2. How much money do freelancers in Japan make?
The cabinet overseeing Japan’s economic revival surveyed 7,478 independent contractors in Japan in May 2020. The survey’s findings revealed that freelancers earn between 2 yen million ~ 14760.16 USD and 3 yen million ~ 22140.24 USD annually on average (Japanese PDF). The average yearly income of freelancers in Japan was estimated at 1.46 million yen ~ 10774.92 USD in a separate analysis by Lancers in 2021.
3. What kinds of online jobs can one find in Japan?
The following are the top possibilities for foreigners looking for work from home employment in Japan:
- English language teaching online.
- Online translation from English to Japanese or from Japanese to English.
- Software development
- Bilingual client services
- Consultancy in hiring
- Support for a virtual assistant
4. What distinguishes sole owners from independent contractors in Japan?
In Japan, the term “freelance” describes a method of employment that entails project-by-project contracts. In Japan, “sole proprietorships” are a tax categorization given when a kaigyo todoke “opening notification” is submitted to the tax office. In summary, sole proprietorships (kojin jigyo) are a taxable organization under Japanese tax law, and freelancing refers to a way of working under project contracts.

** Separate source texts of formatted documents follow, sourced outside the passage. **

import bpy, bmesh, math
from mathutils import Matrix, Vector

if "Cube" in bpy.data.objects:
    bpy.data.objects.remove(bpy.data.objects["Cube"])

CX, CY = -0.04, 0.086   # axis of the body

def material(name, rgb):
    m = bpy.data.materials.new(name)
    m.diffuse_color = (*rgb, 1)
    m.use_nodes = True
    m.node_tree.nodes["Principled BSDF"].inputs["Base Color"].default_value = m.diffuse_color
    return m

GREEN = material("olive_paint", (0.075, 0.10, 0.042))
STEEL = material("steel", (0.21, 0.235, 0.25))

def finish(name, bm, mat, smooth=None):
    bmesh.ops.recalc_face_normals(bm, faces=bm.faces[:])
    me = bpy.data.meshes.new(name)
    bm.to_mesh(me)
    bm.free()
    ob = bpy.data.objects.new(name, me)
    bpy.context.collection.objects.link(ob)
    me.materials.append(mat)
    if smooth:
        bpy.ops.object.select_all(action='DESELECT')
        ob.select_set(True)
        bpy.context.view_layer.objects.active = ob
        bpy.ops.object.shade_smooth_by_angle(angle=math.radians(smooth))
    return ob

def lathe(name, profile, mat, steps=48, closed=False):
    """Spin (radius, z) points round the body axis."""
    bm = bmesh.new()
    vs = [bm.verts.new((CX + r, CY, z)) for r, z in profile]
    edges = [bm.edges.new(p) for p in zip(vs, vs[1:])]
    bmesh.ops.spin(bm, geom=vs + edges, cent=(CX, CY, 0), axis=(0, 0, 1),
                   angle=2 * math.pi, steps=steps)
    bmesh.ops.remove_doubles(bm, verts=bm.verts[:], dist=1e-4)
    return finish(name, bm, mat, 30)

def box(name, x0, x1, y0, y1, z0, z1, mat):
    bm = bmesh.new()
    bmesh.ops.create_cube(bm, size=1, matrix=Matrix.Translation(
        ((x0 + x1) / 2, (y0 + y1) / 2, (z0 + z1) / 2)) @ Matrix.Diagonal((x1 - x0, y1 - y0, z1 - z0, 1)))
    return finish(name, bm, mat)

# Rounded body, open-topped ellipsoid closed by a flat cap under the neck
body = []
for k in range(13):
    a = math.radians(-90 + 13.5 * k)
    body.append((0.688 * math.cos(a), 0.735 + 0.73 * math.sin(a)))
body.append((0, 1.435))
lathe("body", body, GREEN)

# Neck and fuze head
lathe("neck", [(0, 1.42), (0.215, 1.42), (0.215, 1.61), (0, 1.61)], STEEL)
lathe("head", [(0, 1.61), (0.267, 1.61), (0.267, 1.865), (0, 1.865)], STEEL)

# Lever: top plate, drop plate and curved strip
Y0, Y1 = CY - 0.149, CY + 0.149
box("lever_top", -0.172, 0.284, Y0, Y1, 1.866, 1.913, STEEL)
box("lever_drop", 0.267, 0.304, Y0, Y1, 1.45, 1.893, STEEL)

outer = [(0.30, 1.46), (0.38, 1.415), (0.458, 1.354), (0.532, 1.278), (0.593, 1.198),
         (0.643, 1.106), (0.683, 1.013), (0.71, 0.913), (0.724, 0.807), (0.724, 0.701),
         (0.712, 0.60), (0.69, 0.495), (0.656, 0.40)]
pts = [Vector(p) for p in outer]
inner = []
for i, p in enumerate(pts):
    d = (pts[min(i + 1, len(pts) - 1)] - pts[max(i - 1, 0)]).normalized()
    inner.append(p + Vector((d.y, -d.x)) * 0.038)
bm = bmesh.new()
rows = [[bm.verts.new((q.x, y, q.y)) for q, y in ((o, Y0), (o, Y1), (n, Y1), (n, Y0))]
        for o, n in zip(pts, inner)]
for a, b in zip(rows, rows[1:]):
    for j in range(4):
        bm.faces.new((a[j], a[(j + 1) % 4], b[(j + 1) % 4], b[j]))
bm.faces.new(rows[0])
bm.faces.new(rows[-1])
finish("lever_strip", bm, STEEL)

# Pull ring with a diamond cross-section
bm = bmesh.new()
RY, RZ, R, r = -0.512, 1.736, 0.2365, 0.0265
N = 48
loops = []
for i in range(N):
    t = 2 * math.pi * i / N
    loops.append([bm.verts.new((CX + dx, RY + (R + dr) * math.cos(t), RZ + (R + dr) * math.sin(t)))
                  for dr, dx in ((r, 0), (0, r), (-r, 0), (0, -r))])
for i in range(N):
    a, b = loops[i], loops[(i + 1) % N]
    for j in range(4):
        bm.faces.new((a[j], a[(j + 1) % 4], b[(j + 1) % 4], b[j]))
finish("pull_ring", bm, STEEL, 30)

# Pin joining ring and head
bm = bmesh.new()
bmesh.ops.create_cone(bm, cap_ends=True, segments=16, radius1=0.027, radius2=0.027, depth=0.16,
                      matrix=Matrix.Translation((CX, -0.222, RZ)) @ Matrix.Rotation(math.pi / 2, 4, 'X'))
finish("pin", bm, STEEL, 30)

They refer to different items even though they are frequently used interchangeably.
5. What percentage of their income is taxed in Japan?
In Japan, sole owners’ income taxes are based on their earnings.
- The tax rate on taxable income under 1,949,000 yen ~ 14383.77 USD is 5%.
- 10% of taxable income between 1,950,000 yen ~ 14391.15 USD and 3,299,999 yen ~ 24354.25 USD is subject to tax.
- The tax rate on taxable income ranges from 3,300,000 yen ~ 24354.26 USD to 6,949,900 yen ~ 51290.81 USD.
- The tax rate on taxable income ranges from 6,950,000 yen ~ 51291.55 USD to 8,999,000 yen ~ 66413.33 USD and is 23%.
- The tax rate on taxable income ranges from 9,000,000 yen ~ 66420.71 USD to 17,999,000 yen ~ 132834.04 USD and is 33%.
- 40% of taxable income between 18,000,000 yen ~ 132841.42 USD and 39,999,000 yen ~ 295195.79 USD is subject to tax.
From $40,000,000 yen and beyond, there is a 45% tax rate on taxable income. Here is a graph that JETRO has shared.
The National Tax Agency published a study of 2018 income tax returns in 2020. According to the research, sole owners earned an average of 4.17 million yen ~ 30774.93 USD per year in 2018. The online magazine Moneyism computed the average annual tax payments made by the various income tax categories in Japan using the data from that report.
The average income tax paid by sole proprietors with taxable income under 1 million yen ~ 7380.08 USD was 8300 yen ~ 61.25 USD. On the other end of the spectrum, sole proprietors who had taxable income between 5 million yen ~ 36900.40 USD and 10 million yen ~ 73800.79 USD paid an average income tax of 533,300 yen ~ 3935.80 USD.
One of the most significant obstacles for foreign residents interested in freelancing in Japan is ensuring that their visa documentation is in order. However, once it is resolved, you must still complete the remaining documentation in order to comply with Japanese requirements.